Last week, we invited our readers to collaboratively map the city of Baraka, DRC as part of the Missing Maps project. Here’s what happened
Mapping Baraka, one square at a time. Photograph: Linda Nylind
On a crisp and dark Friday night in November, 80 keen cartographers – Guardian readers, of course – arrived at our headquarters to do something that has never been done before: to digitally map the city of Baraka, in the Democratic Republic of Congo. They were joined by over 100 remote mappers, laptops at the ready.
The event was part of the Missing Maps project, a collaboration between the Humanitarian OpenStreetMap Team (HOT), Médecins Sans Frontières (MSF) and the British and American Red Cross, which aims to create free, open-source maps for every settlement on Earth – especially vulnerable places where mapping can dramatically improve processes of aid and disaster relief.
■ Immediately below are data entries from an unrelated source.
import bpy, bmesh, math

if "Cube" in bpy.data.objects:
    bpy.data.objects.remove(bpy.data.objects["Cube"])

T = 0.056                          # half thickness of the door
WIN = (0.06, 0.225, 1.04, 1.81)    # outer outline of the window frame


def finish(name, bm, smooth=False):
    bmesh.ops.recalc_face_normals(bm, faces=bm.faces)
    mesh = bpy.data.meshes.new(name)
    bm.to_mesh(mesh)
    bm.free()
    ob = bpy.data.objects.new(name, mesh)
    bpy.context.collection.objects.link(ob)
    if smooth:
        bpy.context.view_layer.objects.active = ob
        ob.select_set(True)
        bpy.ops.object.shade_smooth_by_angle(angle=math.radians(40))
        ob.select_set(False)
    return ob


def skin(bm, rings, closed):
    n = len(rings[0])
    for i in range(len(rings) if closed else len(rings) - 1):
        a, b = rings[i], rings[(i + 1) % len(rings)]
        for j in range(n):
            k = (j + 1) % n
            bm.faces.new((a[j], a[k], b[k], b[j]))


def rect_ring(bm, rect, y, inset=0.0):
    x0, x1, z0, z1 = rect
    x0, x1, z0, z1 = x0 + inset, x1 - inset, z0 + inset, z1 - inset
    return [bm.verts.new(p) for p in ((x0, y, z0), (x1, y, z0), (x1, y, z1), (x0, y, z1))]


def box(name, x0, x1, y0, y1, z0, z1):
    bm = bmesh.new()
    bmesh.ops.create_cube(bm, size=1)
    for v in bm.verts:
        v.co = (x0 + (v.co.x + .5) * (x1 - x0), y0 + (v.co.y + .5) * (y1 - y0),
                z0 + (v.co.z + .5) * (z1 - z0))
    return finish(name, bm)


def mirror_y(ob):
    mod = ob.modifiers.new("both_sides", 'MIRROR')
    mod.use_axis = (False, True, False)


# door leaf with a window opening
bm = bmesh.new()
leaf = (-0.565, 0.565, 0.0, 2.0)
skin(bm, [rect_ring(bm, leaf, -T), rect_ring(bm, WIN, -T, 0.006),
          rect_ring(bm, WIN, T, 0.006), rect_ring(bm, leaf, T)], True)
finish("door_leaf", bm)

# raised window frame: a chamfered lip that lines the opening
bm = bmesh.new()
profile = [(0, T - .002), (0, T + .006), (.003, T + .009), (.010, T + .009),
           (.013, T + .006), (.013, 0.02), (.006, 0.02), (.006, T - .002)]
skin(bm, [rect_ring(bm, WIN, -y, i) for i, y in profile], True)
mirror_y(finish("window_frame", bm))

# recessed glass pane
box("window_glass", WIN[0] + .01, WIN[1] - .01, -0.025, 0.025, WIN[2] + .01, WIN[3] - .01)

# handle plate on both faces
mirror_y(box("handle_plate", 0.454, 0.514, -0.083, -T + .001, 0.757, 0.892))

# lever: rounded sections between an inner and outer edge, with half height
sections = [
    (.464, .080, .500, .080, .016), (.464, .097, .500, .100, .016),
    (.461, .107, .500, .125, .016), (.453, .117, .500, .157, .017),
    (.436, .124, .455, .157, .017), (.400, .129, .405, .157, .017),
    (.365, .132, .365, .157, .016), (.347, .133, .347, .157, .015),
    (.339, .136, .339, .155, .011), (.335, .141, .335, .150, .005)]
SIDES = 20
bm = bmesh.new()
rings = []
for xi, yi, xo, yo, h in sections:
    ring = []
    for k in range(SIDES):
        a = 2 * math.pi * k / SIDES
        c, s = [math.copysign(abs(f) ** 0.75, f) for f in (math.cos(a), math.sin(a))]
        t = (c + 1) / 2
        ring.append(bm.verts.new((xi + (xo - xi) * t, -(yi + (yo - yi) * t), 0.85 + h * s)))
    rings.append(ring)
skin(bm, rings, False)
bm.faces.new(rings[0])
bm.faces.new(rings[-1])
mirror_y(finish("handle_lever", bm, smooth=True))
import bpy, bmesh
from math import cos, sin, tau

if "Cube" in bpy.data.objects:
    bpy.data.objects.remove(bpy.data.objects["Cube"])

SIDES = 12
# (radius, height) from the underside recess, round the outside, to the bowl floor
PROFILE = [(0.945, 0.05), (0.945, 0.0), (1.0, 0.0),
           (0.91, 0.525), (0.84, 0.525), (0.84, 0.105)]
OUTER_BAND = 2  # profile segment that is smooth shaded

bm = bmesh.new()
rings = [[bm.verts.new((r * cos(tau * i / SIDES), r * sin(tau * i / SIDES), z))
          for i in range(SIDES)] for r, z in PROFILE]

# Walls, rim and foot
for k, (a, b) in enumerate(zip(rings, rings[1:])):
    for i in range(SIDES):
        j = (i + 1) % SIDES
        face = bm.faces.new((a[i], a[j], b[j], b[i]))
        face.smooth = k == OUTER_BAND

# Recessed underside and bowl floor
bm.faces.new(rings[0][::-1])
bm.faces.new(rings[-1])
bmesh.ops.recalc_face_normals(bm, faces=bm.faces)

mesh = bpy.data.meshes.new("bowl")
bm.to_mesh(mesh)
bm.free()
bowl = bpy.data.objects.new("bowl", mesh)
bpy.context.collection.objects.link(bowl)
As well as a team of mappers, we were joined by members of HOT and the British Red Cross, who enabled us to use the open-source mapping tools to start overlaying satellite images with lines and shapes that represented roads, buildings and other key parts of the city’s infrastructure.
By the end of the night, 70% of Baraka was mapped – and we hope our readers will continue their cartographic endeavours to map more as part of the project.
Here are some snapshots of how the mapping progressed throughout the evening – both at Guardian HQ and remotely. From all of us at Guardian Cities, we’d like to say a huge thank you to everyone who was involved!